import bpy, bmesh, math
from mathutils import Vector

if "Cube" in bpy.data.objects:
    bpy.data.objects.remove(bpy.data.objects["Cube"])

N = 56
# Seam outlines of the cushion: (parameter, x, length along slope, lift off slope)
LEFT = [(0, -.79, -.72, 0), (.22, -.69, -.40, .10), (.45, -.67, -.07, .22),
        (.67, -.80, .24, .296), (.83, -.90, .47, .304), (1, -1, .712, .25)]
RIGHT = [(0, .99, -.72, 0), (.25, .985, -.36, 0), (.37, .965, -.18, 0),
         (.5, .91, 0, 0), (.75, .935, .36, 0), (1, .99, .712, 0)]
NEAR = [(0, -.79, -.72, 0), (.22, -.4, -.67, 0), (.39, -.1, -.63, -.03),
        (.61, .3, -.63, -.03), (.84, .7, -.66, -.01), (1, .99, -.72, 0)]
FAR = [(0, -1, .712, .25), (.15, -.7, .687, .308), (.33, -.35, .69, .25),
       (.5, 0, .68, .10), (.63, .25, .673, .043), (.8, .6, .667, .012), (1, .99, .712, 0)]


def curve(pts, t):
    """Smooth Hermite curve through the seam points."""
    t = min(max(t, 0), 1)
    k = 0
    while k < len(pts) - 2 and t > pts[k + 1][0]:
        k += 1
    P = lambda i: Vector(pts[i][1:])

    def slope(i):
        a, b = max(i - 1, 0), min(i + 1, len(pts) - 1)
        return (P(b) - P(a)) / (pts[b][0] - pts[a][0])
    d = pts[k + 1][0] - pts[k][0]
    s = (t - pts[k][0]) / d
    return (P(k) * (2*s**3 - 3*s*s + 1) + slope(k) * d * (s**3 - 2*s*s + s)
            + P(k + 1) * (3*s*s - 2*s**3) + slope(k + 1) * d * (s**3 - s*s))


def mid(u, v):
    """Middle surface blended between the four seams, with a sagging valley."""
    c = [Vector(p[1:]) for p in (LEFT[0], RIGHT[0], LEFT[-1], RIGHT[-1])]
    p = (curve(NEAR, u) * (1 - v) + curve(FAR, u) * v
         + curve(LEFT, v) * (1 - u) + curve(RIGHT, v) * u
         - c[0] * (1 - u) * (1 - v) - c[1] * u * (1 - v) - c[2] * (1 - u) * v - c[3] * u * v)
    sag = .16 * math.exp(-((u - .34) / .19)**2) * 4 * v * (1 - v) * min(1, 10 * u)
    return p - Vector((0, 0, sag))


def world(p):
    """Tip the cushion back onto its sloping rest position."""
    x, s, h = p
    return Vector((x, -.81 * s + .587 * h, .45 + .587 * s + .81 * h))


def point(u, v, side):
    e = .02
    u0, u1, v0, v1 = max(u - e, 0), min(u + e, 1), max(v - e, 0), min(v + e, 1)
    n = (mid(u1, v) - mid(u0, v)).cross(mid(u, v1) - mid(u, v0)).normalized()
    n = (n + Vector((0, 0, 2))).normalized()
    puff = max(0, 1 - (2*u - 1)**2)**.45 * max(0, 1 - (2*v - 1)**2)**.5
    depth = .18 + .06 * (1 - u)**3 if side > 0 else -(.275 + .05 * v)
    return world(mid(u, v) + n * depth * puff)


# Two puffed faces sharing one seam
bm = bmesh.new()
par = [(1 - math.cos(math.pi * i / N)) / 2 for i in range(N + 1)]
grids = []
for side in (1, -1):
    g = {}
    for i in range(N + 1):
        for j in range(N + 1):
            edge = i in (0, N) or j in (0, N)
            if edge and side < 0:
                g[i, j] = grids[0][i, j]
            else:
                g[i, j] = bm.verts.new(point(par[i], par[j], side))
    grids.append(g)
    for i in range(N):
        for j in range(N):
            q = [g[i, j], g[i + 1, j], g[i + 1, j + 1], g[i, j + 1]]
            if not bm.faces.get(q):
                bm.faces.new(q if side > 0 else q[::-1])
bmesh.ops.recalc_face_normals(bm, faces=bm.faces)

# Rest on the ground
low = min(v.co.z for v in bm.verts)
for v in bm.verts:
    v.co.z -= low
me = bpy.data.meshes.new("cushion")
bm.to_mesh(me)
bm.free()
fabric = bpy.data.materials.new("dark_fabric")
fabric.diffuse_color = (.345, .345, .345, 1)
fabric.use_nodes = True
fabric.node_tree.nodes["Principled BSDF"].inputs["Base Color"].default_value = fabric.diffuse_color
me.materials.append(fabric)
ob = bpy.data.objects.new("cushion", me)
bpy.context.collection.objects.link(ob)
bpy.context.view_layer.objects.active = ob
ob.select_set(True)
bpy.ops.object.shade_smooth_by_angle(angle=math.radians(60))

******

**Prompt**
Report every line in the data above in which the word "NEAR" appears.

**Reply**
NEAR = [(0, -.79, -.72, 0), (.22, -.4, -.67, 0), (.39, -.1, -.63, -.03),
    p = (curve(NEAR, u) * (1 - v) + curve(FAR, u) * v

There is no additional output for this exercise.